**Problem requirements:** Could you copy exactly the lines from the start of the records through the one containing "# Shelves, let into the side panels", both included, and leave out the pictures?

======== Data ========

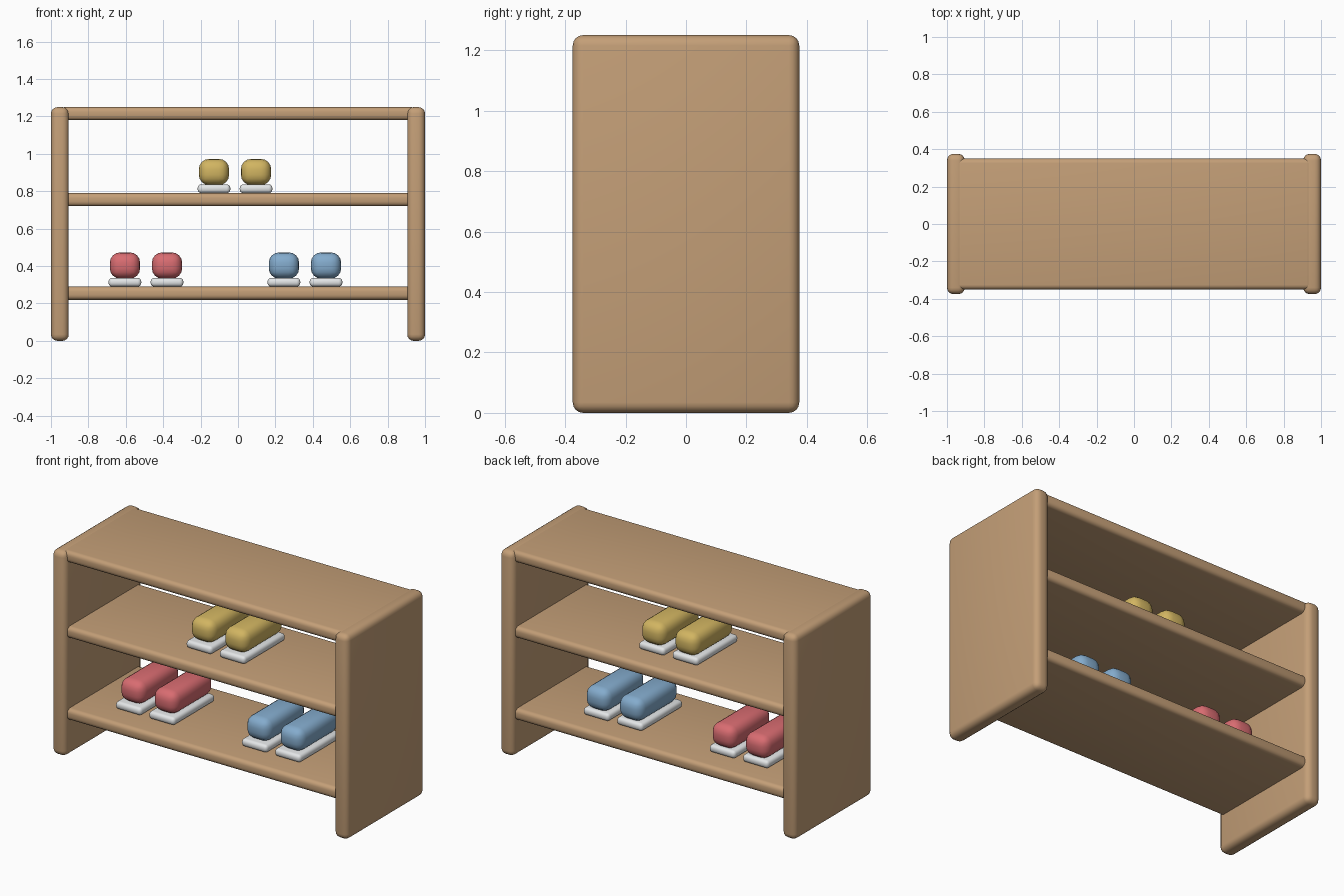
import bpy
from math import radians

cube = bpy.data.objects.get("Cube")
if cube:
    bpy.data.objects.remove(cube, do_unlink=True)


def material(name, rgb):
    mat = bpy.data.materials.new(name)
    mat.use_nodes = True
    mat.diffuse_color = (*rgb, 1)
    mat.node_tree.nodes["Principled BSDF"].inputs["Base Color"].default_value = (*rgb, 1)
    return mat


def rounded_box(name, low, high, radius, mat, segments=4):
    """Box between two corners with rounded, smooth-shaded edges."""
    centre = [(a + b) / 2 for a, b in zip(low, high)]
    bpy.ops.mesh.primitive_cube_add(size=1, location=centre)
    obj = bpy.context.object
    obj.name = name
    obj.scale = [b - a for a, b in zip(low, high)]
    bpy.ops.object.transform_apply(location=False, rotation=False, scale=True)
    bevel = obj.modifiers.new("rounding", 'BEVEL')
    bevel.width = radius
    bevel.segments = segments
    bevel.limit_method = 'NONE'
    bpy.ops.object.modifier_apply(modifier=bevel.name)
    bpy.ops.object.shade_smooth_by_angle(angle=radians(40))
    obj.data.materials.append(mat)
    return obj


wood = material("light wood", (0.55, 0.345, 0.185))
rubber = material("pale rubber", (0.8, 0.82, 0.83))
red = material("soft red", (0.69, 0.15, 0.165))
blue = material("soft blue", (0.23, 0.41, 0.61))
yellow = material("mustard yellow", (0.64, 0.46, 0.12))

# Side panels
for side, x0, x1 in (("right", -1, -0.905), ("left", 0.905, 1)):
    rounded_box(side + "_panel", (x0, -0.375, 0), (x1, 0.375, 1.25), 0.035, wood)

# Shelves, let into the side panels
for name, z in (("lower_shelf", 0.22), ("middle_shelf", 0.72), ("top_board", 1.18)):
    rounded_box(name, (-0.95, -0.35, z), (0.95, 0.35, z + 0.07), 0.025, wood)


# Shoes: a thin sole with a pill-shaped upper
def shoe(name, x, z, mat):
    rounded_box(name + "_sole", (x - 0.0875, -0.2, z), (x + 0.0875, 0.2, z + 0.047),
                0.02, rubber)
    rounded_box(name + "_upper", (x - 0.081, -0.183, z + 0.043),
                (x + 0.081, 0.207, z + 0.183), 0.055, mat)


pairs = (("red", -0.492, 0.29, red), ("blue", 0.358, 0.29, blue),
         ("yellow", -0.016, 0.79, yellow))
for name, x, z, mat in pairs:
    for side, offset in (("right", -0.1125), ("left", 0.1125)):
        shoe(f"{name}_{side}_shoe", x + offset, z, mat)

========

**Written response:**
import bpy
from math import radians

cube = bpy.data.objects.get("Cube")
if cube:
    bpy.data.objects.remove(cube, do_unlink=True)


def material(name, rgb):
    mat = bpy.data.materials.new(name)
    mat.use_nodes = True
    mat.diffuse_color = (*rgb, 1)
    mat.node_tree.nodes["Principled BSDF"].inputs["Base Color"].default_value = (*rgb, 1)
    return mat


def rounded_box(name, low, high, radius, mat, segments=4):
    """Box between two corners with rounded, smooth-shaded edges."""
    centre = [(a + b) / 2 for a, b in zip(low, high)]
    bpy.ops.mesh.primitive_cube_add(size=1, location=centre)
    obj = bpy.context.object
    obj.name = name
    obj.scale = [b - a for a, b in zip(low, high)]
    bpy.ops.object.transform_apply(location=False, rotation=False, scale=True)
    bevel = obj.modifiers.new("rounding", 'BEVEL')
    bevel.width = radius
    bevel.segments = segments
    bevel.limit_method = 'NONE'
    bpy.ops.object.modifier_apply(modifier=bevel.name)
    bpy.ops.object.shade_smooth_by_angle(angle=radians(40))
    obj.data.materials.append(mat)
    return obj


wood = material("light wood", (0.55, 0.345, 0.185))
rubber = material("pale rubber", (0.8, 0.82, 0.83))
red = material("soft red", (0.69, 0.15, 0.165))
blue = material("soft blue", (0.23, 0.41, 0.61))
yellow = material("mustard yellow", (0.64, 0.46, 0.12))

# Side panels
for side, x0, x1 in (("right", -1, -0.905), ("left", 0.905, 1)):
    rounded_box(side + "_panel", (x0, -0.375, 0), (x1, 0.375, 1.25), 0.035, wood)

# Shelves, let into the side panels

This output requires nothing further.